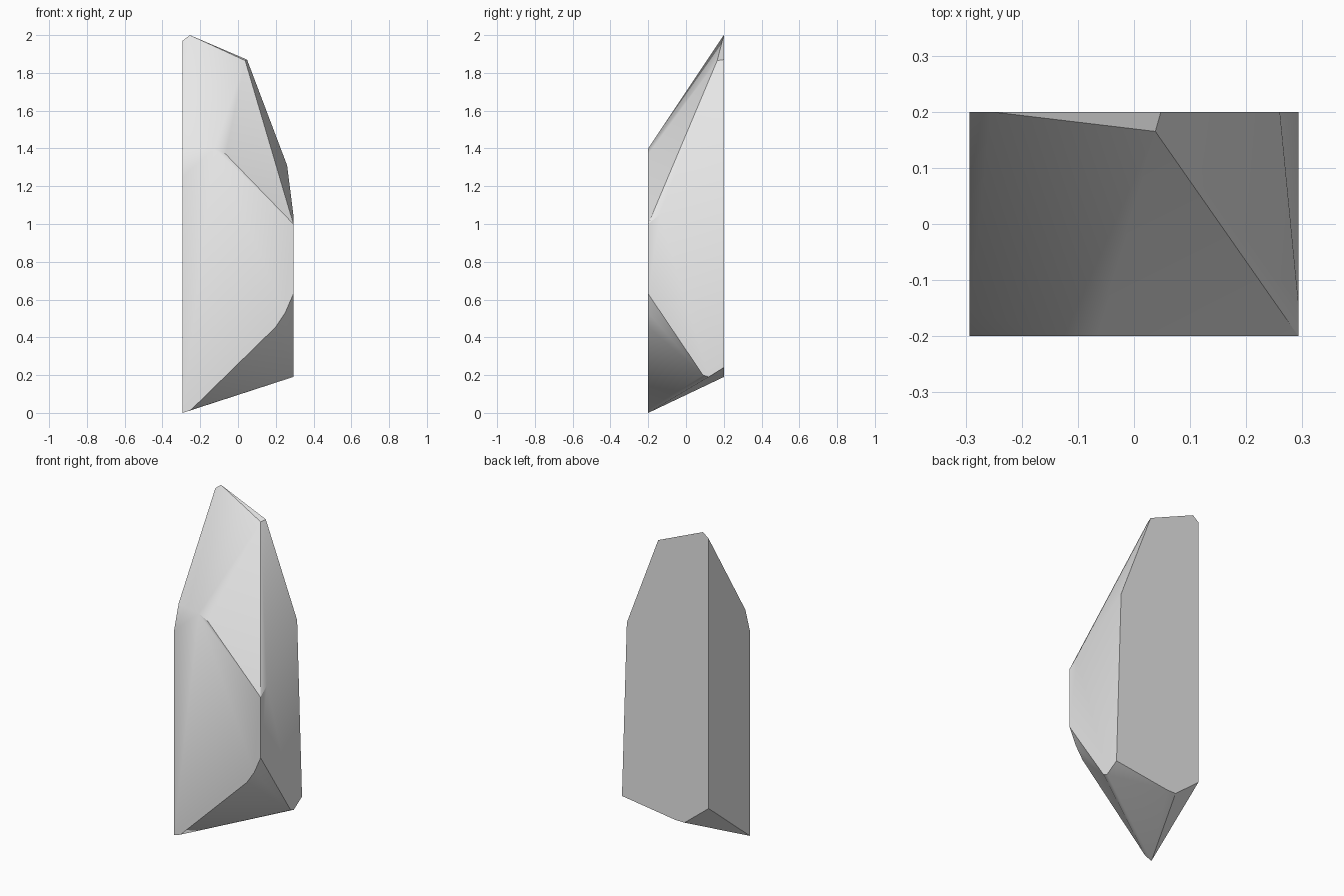
import bpy
import bmesh
import math

# Remove the default cube
cube = bpy.data.objects.get("Cube")
if cube:
    bpy.data.objects.remove(cube, do_unlink=True)

HALF_WIDTH = 0.293
HALF_DEPTH = 0.2


def make_material(name, color):
    material = bpy.data.materials.new(name)
    material.use_nodes = True
    material.diffuse_color = color
    material.node_tree.nodes["Principled BSDF"].inputs["Base Color"].default_value = color
    return material


def hull_object(name, points, material):
    """Wrap a convex faceted skin around the corner points."""
    mesh = bpy.data.meshes.new(name)
    bm = bmesh.new()
    corners = [bm.verts.new(point) for point in points]
    hull = bmesh.ops.convex_hull(bm, input=corners)
    loose = [item for item in hull["geom_interior"] + hull["geom_unused"]
             if isinstance(item, bmesh.types.BMVert) and item.is_valid]
    if loose:
        bmesh.ops.delete(bm, geom=list(set(loose)), context="VERTS")
    # Join coplanar triangles into clean facets
    bmesh.ops.dissolve_limit(bm, angle_limit=math.radians(1),
                             verts=bm.verts[:], edges=bm.edges[:])
    bmesh.ops.recalc_face_normals(bm, faces=bm.faces[:])
    bm.to_mesh(mesh)
    bm.free()
    mesh.materials.append(material)
    obj = bpy.data.objects.new(name, mesh)
    bpy.context.collection.objects.link(obj)
    return obj


# Front facet outline as (x, z)
front_outline = [
    (-HALF_WIDTH, 1.25), (-0.125, 1.4), (-0.065, 1.37), (HALF_WIDTH, 1.0),
    (HALF_WIDTH, 0.63), (0.25, 0.53), (0.2, 0.455), (-0.25, 0.015), (-HALF_WIDTH, 0),
]

# Back facet outline as (x, z)
back_outline = [
    (-HALF_WIDTH, 1.97), (-0.255, 2), (0.048, 1.87), (0.26, 1.31),
    (HALF_WIDTH, 0.24), (-0.07, 0.19), (-0.13, 0.19), (-HALF_WIDTH, 0.32),
]

# Side corners as (y, z), on the positive x side and the negative x side
positive_side = [(-0.14, 1.05), (0.09, 0.2), (0.12, 0.19)]
negative_side = [(-0.155, 1.4)]

points = [(x, -HALF_DEPTH, z) for x, z in front_outline]
points += [(x, HALF_DEPTH, z) for x, z in back_outline]
points += [(HALF_WIDTH, y, z) for y, z in positive_side]
points += [(-HALF_WIDTH, y, z) for y, z in negative_side]
# Chipped corner below the back rim
points.append((0.038, 0.165, 1.865))

# Standing faceted rock
stone_grey = make_material("stone_grey", (0.8, 0.8, 0.8, 1))
rock = hull_object("standing_rock", points, stone_grey)

bpy.ops.object.select_all(action="DESELECT")
rock.select_set(True)
bpy.context.view_layer.objects.active = rock
bpy.ops.object.shade_smooth_by_angle(angle=math.radians(30))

------------------------------------------------

Exercise directions: Filter the records, keeping only lines that contain "objects", and show those lines.

Exercise answer:
cube = bpy.data.objects.get("Cube")
    bpy.data.objects.remove(cube, do_unlink=True)
    obj = bpy.data.objects.new(name, mesh)
    bpy.context.collection.objects.link(obj)
bpy.context.view_layer.objects.active = rock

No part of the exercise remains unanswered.